Every entry in this listing should be written out exactly.
- - -
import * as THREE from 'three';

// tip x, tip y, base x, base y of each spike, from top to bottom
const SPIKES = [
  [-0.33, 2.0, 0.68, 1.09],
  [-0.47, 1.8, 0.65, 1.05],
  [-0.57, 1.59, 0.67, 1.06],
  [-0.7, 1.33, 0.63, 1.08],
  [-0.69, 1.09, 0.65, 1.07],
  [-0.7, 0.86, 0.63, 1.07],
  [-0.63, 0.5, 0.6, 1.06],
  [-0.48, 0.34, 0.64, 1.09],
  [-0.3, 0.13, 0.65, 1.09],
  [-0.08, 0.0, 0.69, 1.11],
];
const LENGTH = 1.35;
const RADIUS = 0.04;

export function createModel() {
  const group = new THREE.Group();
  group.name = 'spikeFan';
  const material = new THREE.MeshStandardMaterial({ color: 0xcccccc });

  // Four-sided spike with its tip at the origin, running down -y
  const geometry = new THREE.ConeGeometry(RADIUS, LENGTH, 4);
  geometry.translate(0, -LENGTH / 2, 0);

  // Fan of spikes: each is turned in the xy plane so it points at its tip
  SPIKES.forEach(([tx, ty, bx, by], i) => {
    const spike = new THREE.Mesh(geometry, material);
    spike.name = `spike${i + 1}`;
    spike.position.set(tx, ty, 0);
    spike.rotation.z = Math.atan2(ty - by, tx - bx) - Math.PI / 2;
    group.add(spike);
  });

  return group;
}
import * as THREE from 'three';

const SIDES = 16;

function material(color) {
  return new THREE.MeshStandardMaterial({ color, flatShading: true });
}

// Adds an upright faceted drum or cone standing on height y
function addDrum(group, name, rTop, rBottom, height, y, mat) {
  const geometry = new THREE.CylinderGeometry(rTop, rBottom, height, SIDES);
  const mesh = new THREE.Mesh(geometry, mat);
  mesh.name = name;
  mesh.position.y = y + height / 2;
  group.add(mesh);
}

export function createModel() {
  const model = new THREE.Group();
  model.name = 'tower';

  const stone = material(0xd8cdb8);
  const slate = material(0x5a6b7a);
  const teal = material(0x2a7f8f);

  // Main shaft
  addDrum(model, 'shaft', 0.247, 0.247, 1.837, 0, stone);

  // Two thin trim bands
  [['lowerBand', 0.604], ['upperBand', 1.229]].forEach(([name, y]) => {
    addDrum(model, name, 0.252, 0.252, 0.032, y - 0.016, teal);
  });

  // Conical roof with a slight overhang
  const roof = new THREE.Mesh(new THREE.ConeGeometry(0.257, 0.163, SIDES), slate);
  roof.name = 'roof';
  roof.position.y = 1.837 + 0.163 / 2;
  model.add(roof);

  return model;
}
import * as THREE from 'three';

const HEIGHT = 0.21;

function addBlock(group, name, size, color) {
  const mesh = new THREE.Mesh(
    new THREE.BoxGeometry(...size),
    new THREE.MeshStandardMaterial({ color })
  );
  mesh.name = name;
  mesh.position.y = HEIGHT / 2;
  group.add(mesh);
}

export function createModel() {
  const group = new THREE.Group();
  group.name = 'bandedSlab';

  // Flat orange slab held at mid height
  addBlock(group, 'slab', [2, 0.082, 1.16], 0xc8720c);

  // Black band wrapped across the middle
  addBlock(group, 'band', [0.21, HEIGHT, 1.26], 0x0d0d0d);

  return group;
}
- - -
▶ [Exercise output]
import * as THREE from 'three';

// tip x, tip y, base x, base y of each spike, from top to bottom
const SPIKES = [
  [-0.33, 2.0, 0.68, 1.09],
  [-0.47, 1.8, 0.65, 1.05],
  [-0.57, 1.59, 0.67, 1.06],
  [-0.7, 1.33, 0.63, 1.08],
  [-0.69, 1.09, 0.65, 1.07],
  [-0.7, 0.86, 0.63, 1.07],
  [-0.63, 0.5, 0.6, 1.06],
  [-0.48, 0.34, 0.64, 1.09],
  [-0.3, 0.13, 0.65, 1.09],
  [-0.08, 0.0, 0.69, 1.11],
];
const LENGTH = 1.35;
const RADIUS = 0.04;

export function createModel() {
  const group = new THREE.Group();
  group.name = 'spikeFan';
  const material = new THREE.MeshStandardMaterial({ color: 0xcccccc });

  // Four-sided spike with its tip at the origin, running down -y
  const geometry = new THREE.ConeGeometry(RADIUS, LENGTH, 4);
  geometry.translate(0, -LENGTH / 2, 0);

  // Fan of spikes: each is turned in the xy plane so it points at its tip
  SPIKES.forEach(([tx, ty, bx, by], i) => {
    const spike = new THREE.Mesh(geometry, material);
    spike.name = `spike${i + 1}`;
    spike.position.set(tx, ty, 0);
    spike.rotation.z = Math.atan2(ty - by, tx - bx) - Math.PI / 2;
    group.add(spike);
  });

  return group;
}
import * as THREE from 'three';

const SIDES = 16;

function material(color) {
  return new THREE.MeshStandardMaterial({ color, flatShading: true });
}

// Adds an upright faceted drum or cone standing on height y
function addDrum(group, name, rTop, rBottom, height, y, mat) {
  const geometry = new THREE.CylinderGeometry(rTop, rBottom, height, SIDES);
  const mesh = new THREE.Mesh(geometry, mat);
  mesh.name = name;
  mesh.position.y = y + height / 2;
  group.add(mesh);
}

export function createModel() {
  const model = new THREE.Group();
  model.name = 'tower';

  const stone = material(0xd8cdb8);
  const slate = material(0x5a6b7a);
  const teal = material(0x2a7f8f);

  // Main shaft
  addDrum(model, 'shaft', 0.247, 0.247, 1.837, 0, stone);

  // Two thin trim bands
  [['lowerBand', 0.604], ['upperBand', 1.229]].forEach(([name, y]) => {
    addDrum(model, name, 0.252, 0.252, 0.032, y - 0.016, teal);
  });

  // Conical roof with a slight overhang
  const roof = new THREE.Mesh(new THREE.ConeGeometry(0.257, 0.163, SIDES), slate);
  roof.name = 'roof';
  roof.position.y = 1.837 + 0.163 / 2;
  model.add(roof);

  return model;
}
import * as THREE from 'three';

const HEIGHT = 0.21;

function addBlock(group, name, size, color) {
  const mesh = new THREE.Mesh(
    new THREE.BoxGeometry(...size),
    new THREE.MeshStandardMaterial({ color })
  );
  mesh.name = name;
  mesh.position.y = HEIGHT / 2;
  group.add(mesh);
}

export function createModel() {
  const group = new THREE.Group();
  group.name = 'bandedSlab';

  // Flat orange slab held at mid height
  addBlock(group, 'slab', [2, 0.082, 1.16], 0xc8720c);

  // Black band wrapped across the middle
  addBlock(group, 'band', [0.21, HEIGHT, 1.26], 0x0d0d0d);

  return group;
}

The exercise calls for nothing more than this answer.